● The task
Restate word for word the lines of the records below, starting at the line that contains "for i in range(count if" and ending at the line that contains "# Shirt body", with both of those lines included and nothing else.

(Saved data entries)
§

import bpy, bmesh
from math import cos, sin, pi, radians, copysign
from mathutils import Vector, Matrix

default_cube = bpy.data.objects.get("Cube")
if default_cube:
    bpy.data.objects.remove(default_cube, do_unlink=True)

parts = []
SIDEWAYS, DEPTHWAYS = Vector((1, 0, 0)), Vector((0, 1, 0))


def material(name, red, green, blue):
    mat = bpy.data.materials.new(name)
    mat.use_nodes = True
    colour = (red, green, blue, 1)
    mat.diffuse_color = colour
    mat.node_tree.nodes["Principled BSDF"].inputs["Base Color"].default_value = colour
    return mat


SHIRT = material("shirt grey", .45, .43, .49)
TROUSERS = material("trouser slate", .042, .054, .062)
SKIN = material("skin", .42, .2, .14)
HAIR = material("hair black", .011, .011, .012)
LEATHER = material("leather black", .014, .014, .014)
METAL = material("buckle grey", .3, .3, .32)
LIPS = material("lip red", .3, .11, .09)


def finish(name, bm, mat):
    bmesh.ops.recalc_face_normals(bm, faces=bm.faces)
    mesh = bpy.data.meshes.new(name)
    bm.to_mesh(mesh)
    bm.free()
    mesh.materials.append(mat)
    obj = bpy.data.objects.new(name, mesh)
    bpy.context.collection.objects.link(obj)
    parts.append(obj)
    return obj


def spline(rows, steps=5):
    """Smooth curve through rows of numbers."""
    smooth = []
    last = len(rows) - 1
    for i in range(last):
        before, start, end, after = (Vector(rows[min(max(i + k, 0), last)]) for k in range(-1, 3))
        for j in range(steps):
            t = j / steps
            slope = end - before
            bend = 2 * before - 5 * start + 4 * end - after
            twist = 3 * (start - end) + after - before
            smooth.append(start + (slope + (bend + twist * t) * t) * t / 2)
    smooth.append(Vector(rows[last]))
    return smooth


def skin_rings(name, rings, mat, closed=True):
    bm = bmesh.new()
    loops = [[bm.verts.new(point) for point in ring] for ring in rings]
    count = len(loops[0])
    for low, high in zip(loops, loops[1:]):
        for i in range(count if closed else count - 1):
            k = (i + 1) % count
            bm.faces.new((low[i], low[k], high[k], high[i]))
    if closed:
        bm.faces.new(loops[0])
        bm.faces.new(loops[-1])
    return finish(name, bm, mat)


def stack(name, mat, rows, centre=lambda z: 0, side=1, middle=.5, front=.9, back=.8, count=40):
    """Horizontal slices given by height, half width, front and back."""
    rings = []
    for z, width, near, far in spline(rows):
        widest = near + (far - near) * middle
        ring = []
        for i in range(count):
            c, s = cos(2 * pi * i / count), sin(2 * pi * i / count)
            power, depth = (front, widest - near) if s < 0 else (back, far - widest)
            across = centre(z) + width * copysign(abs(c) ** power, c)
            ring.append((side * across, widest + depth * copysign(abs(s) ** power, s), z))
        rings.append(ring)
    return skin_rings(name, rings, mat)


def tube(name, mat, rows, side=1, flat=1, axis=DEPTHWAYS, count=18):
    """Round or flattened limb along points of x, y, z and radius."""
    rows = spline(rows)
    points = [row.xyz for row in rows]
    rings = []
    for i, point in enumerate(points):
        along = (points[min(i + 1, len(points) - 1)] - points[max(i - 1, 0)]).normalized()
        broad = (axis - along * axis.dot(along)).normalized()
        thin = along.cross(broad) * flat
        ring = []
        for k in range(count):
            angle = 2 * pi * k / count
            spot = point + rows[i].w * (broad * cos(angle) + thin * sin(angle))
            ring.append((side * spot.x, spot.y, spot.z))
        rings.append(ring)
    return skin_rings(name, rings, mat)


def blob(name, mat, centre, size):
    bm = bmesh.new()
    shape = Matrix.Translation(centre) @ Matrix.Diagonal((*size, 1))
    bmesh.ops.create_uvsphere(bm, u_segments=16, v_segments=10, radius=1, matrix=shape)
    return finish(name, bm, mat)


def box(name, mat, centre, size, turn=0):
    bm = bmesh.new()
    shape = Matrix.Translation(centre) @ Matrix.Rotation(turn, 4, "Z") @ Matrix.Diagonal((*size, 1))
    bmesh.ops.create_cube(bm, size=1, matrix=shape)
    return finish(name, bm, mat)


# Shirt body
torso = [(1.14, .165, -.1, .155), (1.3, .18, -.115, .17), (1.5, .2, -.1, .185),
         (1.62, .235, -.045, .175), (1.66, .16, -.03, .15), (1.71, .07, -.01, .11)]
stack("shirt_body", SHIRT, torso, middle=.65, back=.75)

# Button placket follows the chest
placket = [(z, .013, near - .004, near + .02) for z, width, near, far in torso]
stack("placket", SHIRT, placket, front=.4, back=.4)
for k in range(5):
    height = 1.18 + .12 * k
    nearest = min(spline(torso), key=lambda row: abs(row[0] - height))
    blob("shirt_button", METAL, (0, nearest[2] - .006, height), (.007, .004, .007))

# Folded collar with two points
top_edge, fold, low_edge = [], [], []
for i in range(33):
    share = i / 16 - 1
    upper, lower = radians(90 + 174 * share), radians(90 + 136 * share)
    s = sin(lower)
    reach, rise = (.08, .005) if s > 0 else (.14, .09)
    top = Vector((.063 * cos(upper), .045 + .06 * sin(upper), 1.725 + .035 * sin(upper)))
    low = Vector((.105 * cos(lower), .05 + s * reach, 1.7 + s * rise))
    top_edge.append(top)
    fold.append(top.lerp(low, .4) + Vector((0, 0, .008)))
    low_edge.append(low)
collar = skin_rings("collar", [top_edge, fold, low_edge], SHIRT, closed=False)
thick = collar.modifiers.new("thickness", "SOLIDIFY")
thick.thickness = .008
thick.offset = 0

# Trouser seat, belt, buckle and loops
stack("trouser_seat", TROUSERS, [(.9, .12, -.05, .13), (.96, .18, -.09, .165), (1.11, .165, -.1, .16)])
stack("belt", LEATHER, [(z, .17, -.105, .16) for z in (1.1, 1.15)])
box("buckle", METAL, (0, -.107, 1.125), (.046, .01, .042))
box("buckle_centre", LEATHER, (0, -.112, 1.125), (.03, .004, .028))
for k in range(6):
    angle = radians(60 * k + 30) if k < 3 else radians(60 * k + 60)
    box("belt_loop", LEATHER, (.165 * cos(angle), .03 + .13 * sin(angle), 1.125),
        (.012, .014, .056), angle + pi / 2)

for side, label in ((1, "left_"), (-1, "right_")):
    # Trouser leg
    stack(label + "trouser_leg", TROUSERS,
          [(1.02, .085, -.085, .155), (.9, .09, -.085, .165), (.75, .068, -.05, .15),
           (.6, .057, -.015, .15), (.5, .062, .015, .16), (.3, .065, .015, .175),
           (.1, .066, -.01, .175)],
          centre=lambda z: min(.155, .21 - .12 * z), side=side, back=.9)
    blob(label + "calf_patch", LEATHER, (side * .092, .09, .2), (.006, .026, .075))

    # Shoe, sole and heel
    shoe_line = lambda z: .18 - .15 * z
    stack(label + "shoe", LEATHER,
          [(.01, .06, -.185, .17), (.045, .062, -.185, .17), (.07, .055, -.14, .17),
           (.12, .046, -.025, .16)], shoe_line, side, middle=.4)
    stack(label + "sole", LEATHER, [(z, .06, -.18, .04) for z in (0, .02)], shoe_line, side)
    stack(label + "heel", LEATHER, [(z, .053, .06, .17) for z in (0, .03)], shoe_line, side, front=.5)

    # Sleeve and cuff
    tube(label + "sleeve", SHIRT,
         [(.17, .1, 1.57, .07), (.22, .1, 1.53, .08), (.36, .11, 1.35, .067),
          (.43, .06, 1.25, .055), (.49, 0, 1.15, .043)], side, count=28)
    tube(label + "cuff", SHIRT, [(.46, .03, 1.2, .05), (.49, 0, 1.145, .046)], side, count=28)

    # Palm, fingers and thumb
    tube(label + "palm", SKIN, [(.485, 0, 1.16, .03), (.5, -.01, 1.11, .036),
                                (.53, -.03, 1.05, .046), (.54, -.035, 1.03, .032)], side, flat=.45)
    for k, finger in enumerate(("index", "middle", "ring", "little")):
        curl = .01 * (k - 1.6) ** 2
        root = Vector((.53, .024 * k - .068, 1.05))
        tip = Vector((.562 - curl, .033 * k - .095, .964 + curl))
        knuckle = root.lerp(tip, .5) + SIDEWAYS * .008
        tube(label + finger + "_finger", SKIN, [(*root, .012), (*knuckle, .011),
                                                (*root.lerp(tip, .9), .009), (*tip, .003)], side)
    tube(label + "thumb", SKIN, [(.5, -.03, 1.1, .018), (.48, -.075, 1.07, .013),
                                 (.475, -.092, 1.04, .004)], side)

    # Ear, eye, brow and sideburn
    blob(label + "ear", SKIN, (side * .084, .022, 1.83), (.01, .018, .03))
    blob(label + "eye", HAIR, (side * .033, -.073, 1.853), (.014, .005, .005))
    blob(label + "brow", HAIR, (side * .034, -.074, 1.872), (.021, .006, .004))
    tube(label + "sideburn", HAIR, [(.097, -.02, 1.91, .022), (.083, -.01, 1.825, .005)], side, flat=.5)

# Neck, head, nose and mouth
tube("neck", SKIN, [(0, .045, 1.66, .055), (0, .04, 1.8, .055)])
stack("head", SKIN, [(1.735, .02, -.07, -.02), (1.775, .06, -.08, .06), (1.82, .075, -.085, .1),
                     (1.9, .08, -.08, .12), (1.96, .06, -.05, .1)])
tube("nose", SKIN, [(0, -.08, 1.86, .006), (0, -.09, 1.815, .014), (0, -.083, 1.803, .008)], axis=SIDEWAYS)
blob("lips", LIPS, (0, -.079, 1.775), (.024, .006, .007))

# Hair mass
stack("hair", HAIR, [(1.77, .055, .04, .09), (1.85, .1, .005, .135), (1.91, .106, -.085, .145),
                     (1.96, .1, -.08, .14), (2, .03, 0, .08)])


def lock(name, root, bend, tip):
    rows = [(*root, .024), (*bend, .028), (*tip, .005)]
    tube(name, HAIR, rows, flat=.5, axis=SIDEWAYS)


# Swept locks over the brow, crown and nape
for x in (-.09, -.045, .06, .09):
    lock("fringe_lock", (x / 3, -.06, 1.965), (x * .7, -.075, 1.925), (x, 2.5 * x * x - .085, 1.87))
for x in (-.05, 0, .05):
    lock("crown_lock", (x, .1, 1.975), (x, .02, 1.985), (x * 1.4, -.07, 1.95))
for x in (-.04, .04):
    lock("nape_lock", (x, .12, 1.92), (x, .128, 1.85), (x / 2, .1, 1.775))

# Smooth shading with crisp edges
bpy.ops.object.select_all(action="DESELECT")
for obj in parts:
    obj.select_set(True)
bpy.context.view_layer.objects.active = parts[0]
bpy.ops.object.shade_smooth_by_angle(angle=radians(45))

§

● Your solution
        for i in range(count if closed else count - 1):
            k = (i + 1) % count
            bm.faces.new((low[i], low[k], high[k], high[i]))
    if closed:
        bm.faces.new(loops[0])
        bm.faces.new(loops[-1])
    return finish(name, bm, mat)


def stack(name, mat, rows, centre=lambda z: 0, side=1, middle=.5, front=.9, back=.8, count=40):
    """Horizontal slices given by height, half width, front and back."""
    rings = []
    for z, width, near, far in spline(rows):
        widest = near + (far - near) * middle
        ring = []
        for i in range(count):
            c, s = cos(2 * pi * i / count), sin(2 * pi * i / count)
            power, depth = (front, widest - near) if s < 0 else (back, far - widest)
            across = centre(z) + width * copysign(abs(c) ** power, c)
            ring.append((side * across, widest + depth * copysign(abs(s) ** power, s), z))
        rings.append(ring)
    return skin_rings(name, rings, mat)


def tube(name, mat, rows, side=1, flat=1, axis=DEPTHWAYS, count=18):
    """Round or flattened limb along points of x, y, z and radius."""
    rows = spline(rows)
    points = [row.xyz for row in rows]
    rings = []
    for i, point in enumerate(points):
        along = (points[min(i + 1, len(points) - 1)] - points[max(i - 1, 0)]).normalized()
        broad = (axis - along * axis.dot(along)).normalized()
        thin = along.cross(broad) * flat
        ring = []
        for k in range(count):
            angle = 2 * pi * k / count
            spot = point + rows[i].w * (broad * cos(angle) + thin * sin(angle))
            ring.append((side * spot.x, spot.y, spot.z))
        rings.append(ring)
    return skin_rings(name, rings, mat)


def blob(name, mat, centre, size):
    bm = bmesh.new()
    shape = Matrix.Translation(centre) @ Matrix.Diagonal((*size, 1))
    bmesh.ops.create_uvsphere(bm, u_segments=16, v_segments=10, radius=1, matrix=shape)
    return finish(name, bm, mat)


def box(name, mat, centre, size, turn=0):
    bm = bmesh.new()
    shape = Matrix.Translation(centre) @ Matrix.Rotation(turn, 4, "Z") @ Matrix.Diagonal((*size, 1))
    bmesh.ops.create_cube(bm, size=1, matrix=shape)
    return finish(name, bm, mat)


# Shirt body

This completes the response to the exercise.